A realist, Kish knows that hardware sales won't be the driving force behind reaching the $1bn goal.
"People have just seen thin clients as having hardware value," Kish said. "That value declines over time. It's not about the device itself. It's about how it interacts with the network."
In the past, thin client makers have presented their systems as safer, quieter, cheaper and easier to manage than PCs. You simply hand the worker or consumer a stateless device with no moving parts and let an administrator take care of all the management dirty work from one spot in the data center.
With all these benefits on their side, thin clients makers have only been able to capture a small fraction of the PC market where close to 100m units are sold every year.
Kish, however, thinks that will change thanks, in part, to Wyse's software efforts.
To complement existing management packages, Wyse released Streaming Manager in March.
We had a look at this software, and it's pretty impressive. Administrators load up all the applications they want to make available to users on a central server. They can then pick and choose which applications particular users can access and, obviously, upload new applications from a central point, as needed.
When a user clicks on an application icon, their thin client begins to "stream" that application from the server and actually lets the application temporarily sit on their thin client device, improving overall performance. Companies can also create reports on all the applications used by their employees for help assessing licensing contracts.
Streaming Manager is not mind-bending stuff, but it's a nice, clean application that makes controlling a lot of thin clients, applications and users easy.
Following the release of its thin client-on-a-chip, Wyse plans to take the software story to the next level. The chip hardware along with some complementary code from Wyse will make it possible to run just about anything found on a PC on a thin client. During a demo, CTO Schwebke showed 16 separate videos streaming onto one of the new thin client devices, and we're told it can stretch up to 32 simultaneous feeds. In addition, the new chip has VoIP and a "well-known graphics engine" built-in.
With all of this gear, customers "won't be able to tell the difference between a thin client and a top PC," Kish said. "That gets rid of a big, past criticism about thin clients."
In addition, Kish thinks the prevalence of myriad high-bandwidth networks has made a potential thin client boom possible.
"The PC was designed from the ground up not to have a network," Kish said. "That made a lot of sense in a time when network availability was sporadic and not very rich. It doesn't make sense anymore."
It's so easy to become enchanted by the thin client pitch. The model makes an incredible amount of sense on paper.
Ultimately, however, consumers in the PC-saturated parts of the world have proved reluctant to send their hard drive off into the ether. And, while networks have improved, they've hardly reached the point where one would give up on the ability to do off-line work at home.

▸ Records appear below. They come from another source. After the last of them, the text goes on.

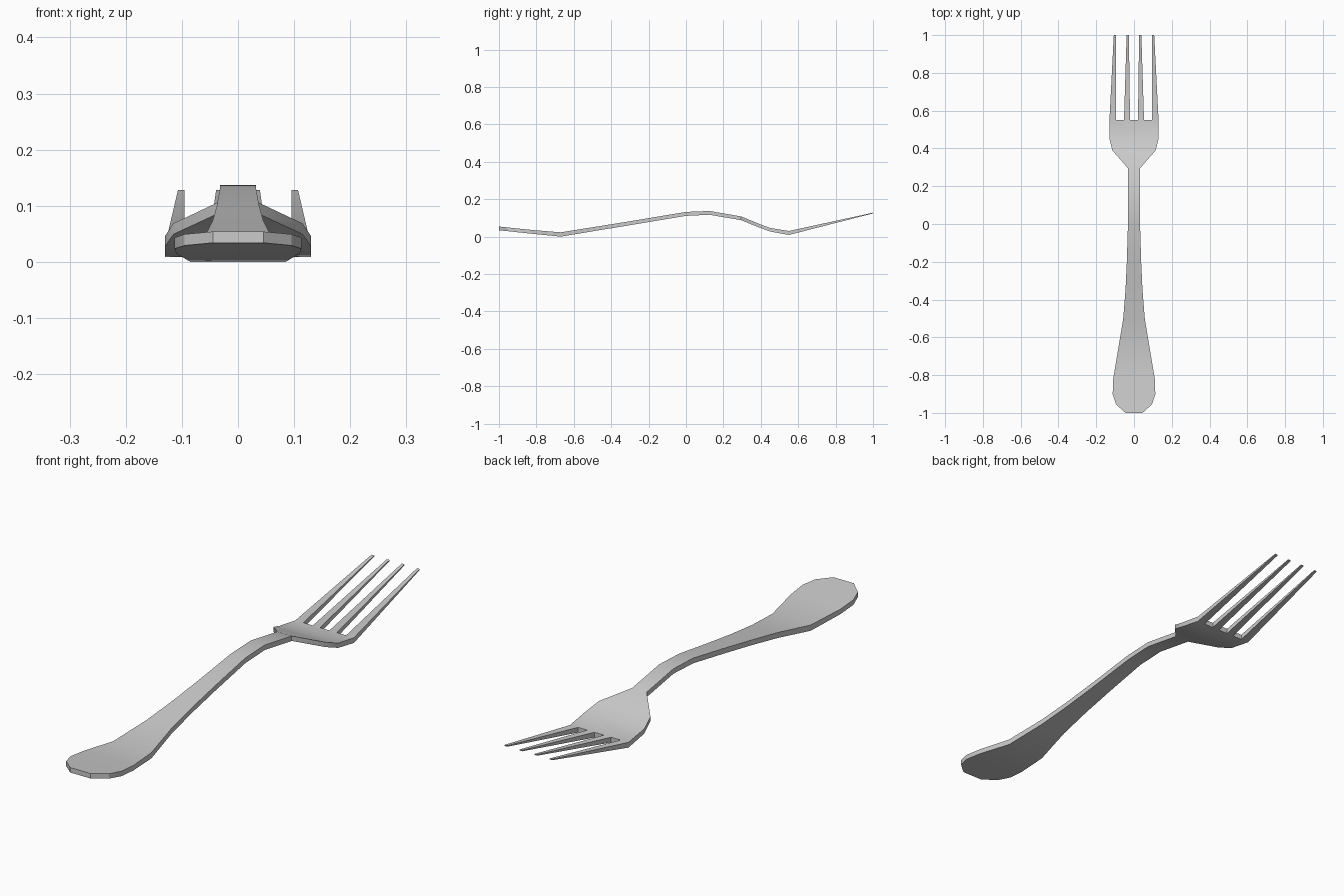
import bpy, bmesh

if "Cube" in bpy.data.objects:
    bpy.data.objects.remove(bpy.data.objects["Cube"])

# Side profile: y, bottom z, top z
PROFILE = [(-1, .034, .054), (-.83, .016, .036), (-.67, .0, .023), (-.35, .053, .074),
           (0, .111, .132), (.125, .117, .137), (.29, .09, .11), (.44, .029, .048),
           (.55, .009, .03), (1, .124, .128)]
# Plan outline: y, half width
OUTLINE = [(-1, .045), (-.955, .095), (-.9, .113), (-.82, .11), (-.67, .085), (-.5, .057),
           (-.35, .045), (-.2, .038), (0, .032), (.125, .032), (.295, .032),
           (.39, .115), (.45, .13)]
# Tines on the right: base inner, base outer, tip inner, tip outer
TINES = [(.021, .053, .027, .039), (.095, .13, .095, .107)]


def heights(y):
    for (y0, b0, t0), (y1, b1, t1) in zip(PROFILE, PROFILE[1:]):
        if y <= y1:
            f = (y - y0) / (y1 - y0)
            return b0 + (b1 - b0) * f, t0 + (t1 - t0) * f


# Flat plan polygons, counter-clockwise
polys = []
for (y0, w0), (y1, w1) in zip(OUTLINE, OUTLINE[1:]):
    polys.append([(-w0, y0), (w0, y0), (w1, y1), (-w1, y1)])
base = sorted({s * x for t in TINES for x in t[:2] for s in (-1, 1)}, reverse=True)
polys.append([(-.13, .45), (.13, .45)] + [(x, .55) for x in base])
for a, b, c, d in TINES:
    polys.append([(a, .55), (b, .55), (d, 1), (c, 1)])
    polys.append([(-b, .55), (-a, .55), (-c, 1), (-d, 1)])

# Top and bottom sheets following the side profile
bm = bmesh.new()
cache = {}


def vert(p, side):
    key = (p, side)
    if key not in cache:
        cache[key] = bm.verts.new((p[0], p[1], heights(p[1])[side]))
    return cache[key]


edges = set()
for poly in polys:
    bm.faces.new([vert(p, 1) for p in poly])
    bm.faces.new([vert(p, 0) for p in reversed(poly)])
    edges.update(zip(poly, poly[1:] + poly[:1]))

# Rim walls along every open edge
for p, q in edges:
    if (q, p) not in edges:
        bm.faces.new([vert(p, 0), vert(q, 0), vert(q, 1), vert(p, 1)])

mesh = bpy.data.meshes.new("fork")
bm.to_mesh(mesh)
bm.free()
fork = bpy.data.objects.new("fork", mesh)
bpy.context.collection.objects.link(fork)
bpy.context.view_layer.objects.active = fork
fork.select_set(True)
bpy.ops.object.shade_smooth_by_angle(angle=0.52)
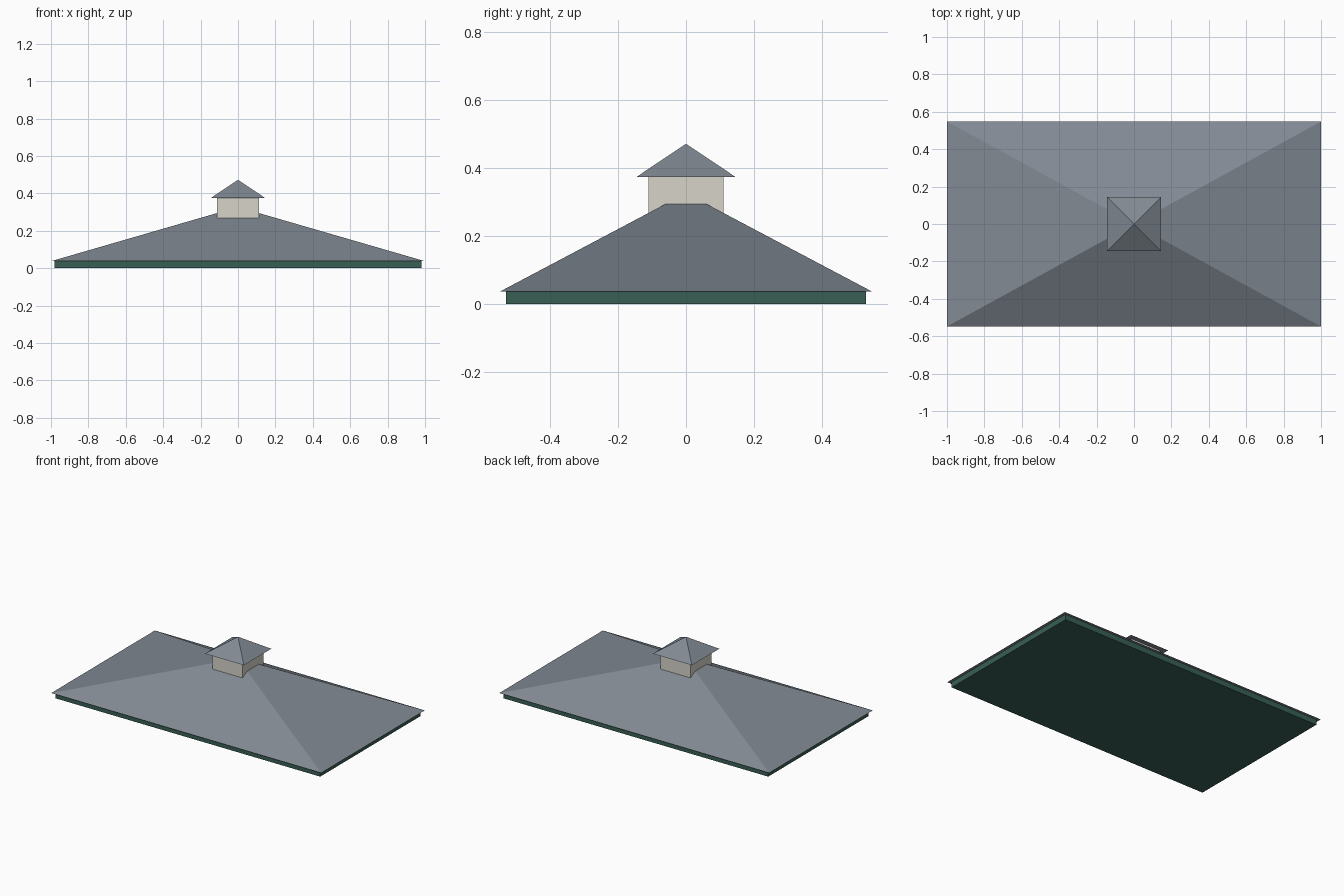
import bpy
import bmesh

cube = bpy.data.objects.get("Cube")
if cube:
    bpy.data.objects.remove(cube, do_unlink=True)


def material(name, rgb):
    mat = bpy.data.materials.new(name)
    mat.use_nodes = True
    mat.diffuse_color = (*rgb, 1)
    shader = next(n for n in mat.node_tree.nodes if n.type == "BSDF_PRINCIPLED")
    shader.inputs["Base Color"].default_value = (*rgb, 1)
    return mat


def tapered_box(name, half_x, half_y, bottom, top, mat, taper=1.0):
    """Box whose top is scaled by taper; zero taper gives a pyramid."""
    bm = bmesh.new()
    bmesh.ops.create_cube(bm, size=2)
    for v in bm.verts:
        scale = taper if v.co.z > 0 else 1
        v.co.x *= half_x * scale
        v.co.y *= half_y * scale
        v.co.z = top if v.co.z > 0 else bottom
    bmesh.ops.remove_doubles(bm, verts=bm.verts, dist=0.0001)
    bmesh.ops.recalc_face_normals(bm, faces=bm.faces)
    mesh = bpy.data.meshes.new(name)
    bm.to_mesh(mesh)
    bm.free()
    mesh.materials.append(mat)
    obj = bpy.data.objects.new(name, mesh)
    bpy.context.collection.objects.link(obj)
    return obj


slate = material("slate grey", (0.22, 0.25, 0.29))
green = material("dark green", (0.04, 0.115, 0.09))
cream = material("warm white", (0.68, 0.655, 0.59))

# Fascia band under the eaves
tapered_box("fascia", 0.98, 0.53, 0, 0.037, green)

# Hipped main roof with a small flat top
tapered_box("main_roof", 1.0, 0.548, 0.037, 0.295, slate, taper=0.11)

# Cupola straddling the flat top, with its pyramid cap
tapered_box("cupola_walls", 0.111, 0.111, 0.245, 0.375, cream)
tapered_box("cupola_roof", 0.145, 0.145, 0.375, 0.472, slate, taper=0)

Businesses too have spent so much time sucking from Wintel's golden teat that they don't have the courage or the time to uproot their computing infrastructure just to suck off a teat of a different color, even if the teat is very quiet.
These negatives though might not have much impact on Wyse's future business model. Sure, it will continue to serve businesses and schools with "classic" thin client systems if they want them. But Wyse wants to charge after the "billions of units not millions of units world," according to Kish. That will require great success in young markets, some innovative service providers and most of all the customer desire to have a thin client crammed into a TV or a printer.
We can see how people might want all that, but we're not convinced thin client makers will take the lead in delivering it.
Still, congratulations go to Wyse for getting the hard work done. It will soon have the chip and the software it needs. Then, it's time to start selling more vision and keep the fingers crossed. ®